#### Dataset:
··········
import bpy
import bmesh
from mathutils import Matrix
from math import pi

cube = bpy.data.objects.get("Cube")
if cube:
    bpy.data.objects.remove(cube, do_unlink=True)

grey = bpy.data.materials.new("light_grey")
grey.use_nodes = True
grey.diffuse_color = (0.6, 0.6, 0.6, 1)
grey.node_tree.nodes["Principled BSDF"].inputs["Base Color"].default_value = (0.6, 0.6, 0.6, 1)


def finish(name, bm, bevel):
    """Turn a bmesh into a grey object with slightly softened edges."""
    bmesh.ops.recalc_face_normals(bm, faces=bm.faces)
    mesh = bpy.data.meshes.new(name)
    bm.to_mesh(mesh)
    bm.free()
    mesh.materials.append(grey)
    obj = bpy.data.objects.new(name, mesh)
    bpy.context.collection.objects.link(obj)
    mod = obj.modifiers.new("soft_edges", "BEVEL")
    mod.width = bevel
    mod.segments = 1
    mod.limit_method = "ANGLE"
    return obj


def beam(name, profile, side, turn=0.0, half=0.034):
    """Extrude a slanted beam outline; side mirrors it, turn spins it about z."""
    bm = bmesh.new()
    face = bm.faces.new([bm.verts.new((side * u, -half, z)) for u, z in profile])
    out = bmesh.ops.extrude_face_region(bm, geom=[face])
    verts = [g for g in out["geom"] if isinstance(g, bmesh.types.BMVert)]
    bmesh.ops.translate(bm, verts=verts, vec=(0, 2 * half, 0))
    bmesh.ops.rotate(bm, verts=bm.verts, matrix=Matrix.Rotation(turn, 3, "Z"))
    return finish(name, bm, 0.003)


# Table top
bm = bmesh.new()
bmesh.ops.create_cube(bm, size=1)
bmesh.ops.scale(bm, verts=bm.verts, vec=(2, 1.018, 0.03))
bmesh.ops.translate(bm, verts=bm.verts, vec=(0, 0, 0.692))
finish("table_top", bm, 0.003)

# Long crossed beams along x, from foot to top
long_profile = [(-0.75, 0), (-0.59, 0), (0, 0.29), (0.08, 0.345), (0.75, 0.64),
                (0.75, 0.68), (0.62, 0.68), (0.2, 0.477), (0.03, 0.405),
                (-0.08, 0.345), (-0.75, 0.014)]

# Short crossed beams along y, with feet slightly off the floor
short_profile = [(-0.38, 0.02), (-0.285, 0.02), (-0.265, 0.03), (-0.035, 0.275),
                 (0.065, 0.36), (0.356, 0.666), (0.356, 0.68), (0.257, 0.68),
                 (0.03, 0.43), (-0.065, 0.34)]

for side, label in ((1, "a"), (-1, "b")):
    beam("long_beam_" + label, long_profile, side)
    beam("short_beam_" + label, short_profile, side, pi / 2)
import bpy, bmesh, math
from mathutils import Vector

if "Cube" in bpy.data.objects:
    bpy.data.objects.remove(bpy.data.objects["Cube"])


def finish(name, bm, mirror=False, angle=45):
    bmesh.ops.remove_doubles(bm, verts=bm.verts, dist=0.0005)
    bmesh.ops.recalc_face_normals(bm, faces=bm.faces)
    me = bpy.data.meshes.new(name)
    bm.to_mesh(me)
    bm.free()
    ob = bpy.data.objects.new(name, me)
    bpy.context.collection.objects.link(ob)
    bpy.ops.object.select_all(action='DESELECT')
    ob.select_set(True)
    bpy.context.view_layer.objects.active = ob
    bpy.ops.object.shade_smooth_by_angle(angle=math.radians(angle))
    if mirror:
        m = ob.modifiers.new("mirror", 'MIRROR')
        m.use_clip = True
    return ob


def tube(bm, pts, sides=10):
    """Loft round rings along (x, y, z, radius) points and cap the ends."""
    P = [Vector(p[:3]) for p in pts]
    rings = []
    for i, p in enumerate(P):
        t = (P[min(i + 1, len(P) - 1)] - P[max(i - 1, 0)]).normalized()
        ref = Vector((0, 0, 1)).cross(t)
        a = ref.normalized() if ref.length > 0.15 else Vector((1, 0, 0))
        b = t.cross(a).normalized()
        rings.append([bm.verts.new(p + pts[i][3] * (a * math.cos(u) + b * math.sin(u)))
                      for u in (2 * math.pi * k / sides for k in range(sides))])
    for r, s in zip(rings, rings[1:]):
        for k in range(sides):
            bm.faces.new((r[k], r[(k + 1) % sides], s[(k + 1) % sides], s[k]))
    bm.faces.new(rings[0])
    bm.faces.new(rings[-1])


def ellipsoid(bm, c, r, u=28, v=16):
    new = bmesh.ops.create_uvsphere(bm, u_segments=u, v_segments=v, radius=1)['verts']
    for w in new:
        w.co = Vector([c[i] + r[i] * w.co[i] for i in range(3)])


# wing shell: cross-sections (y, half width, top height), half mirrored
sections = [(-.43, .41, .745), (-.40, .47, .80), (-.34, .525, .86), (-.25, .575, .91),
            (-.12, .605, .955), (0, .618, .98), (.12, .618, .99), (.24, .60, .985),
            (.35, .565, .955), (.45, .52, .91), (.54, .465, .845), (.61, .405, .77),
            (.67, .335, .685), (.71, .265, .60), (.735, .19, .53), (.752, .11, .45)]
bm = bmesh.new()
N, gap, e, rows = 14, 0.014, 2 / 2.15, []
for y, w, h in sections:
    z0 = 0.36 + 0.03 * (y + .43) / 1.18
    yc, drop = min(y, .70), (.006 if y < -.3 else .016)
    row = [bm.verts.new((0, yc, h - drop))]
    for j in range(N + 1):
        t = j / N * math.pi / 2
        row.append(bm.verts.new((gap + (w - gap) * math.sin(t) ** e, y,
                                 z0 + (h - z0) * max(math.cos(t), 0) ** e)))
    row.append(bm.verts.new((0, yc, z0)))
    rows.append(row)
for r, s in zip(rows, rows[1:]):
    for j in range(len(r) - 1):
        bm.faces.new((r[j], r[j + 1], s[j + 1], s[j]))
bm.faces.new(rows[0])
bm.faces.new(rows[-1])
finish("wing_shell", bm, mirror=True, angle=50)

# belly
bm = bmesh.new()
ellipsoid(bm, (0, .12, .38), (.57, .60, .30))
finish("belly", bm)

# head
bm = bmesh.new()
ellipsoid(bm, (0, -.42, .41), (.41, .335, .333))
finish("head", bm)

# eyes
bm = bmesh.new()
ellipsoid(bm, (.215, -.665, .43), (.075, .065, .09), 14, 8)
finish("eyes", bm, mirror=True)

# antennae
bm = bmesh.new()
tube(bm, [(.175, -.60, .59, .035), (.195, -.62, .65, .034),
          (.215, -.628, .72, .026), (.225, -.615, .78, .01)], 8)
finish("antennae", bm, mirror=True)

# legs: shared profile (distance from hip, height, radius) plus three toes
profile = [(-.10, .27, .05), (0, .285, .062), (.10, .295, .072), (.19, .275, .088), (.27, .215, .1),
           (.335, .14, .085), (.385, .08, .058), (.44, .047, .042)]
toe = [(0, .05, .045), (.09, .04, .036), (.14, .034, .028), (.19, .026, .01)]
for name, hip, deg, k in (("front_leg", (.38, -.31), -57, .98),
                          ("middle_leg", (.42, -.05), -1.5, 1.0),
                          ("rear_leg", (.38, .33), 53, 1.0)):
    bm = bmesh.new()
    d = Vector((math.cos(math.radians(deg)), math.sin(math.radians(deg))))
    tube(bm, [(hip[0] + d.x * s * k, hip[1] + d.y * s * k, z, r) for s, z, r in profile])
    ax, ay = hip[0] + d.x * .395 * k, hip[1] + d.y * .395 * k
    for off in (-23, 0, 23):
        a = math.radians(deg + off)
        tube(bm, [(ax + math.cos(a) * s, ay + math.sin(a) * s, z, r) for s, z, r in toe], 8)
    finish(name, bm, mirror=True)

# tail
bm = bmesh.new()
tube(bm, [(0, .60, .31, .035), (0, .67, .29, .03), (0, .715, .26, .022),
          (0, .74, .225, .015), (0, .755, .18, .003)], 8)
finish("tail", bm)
··········
#### Task objective:
Gather each line of the listing containing the word "import" and show it.

#### Exercise response:
import bpy
import bmesh
from mathutils import Matrix
from math import pi
import bpy, bmesh, math
from mathutils import Vector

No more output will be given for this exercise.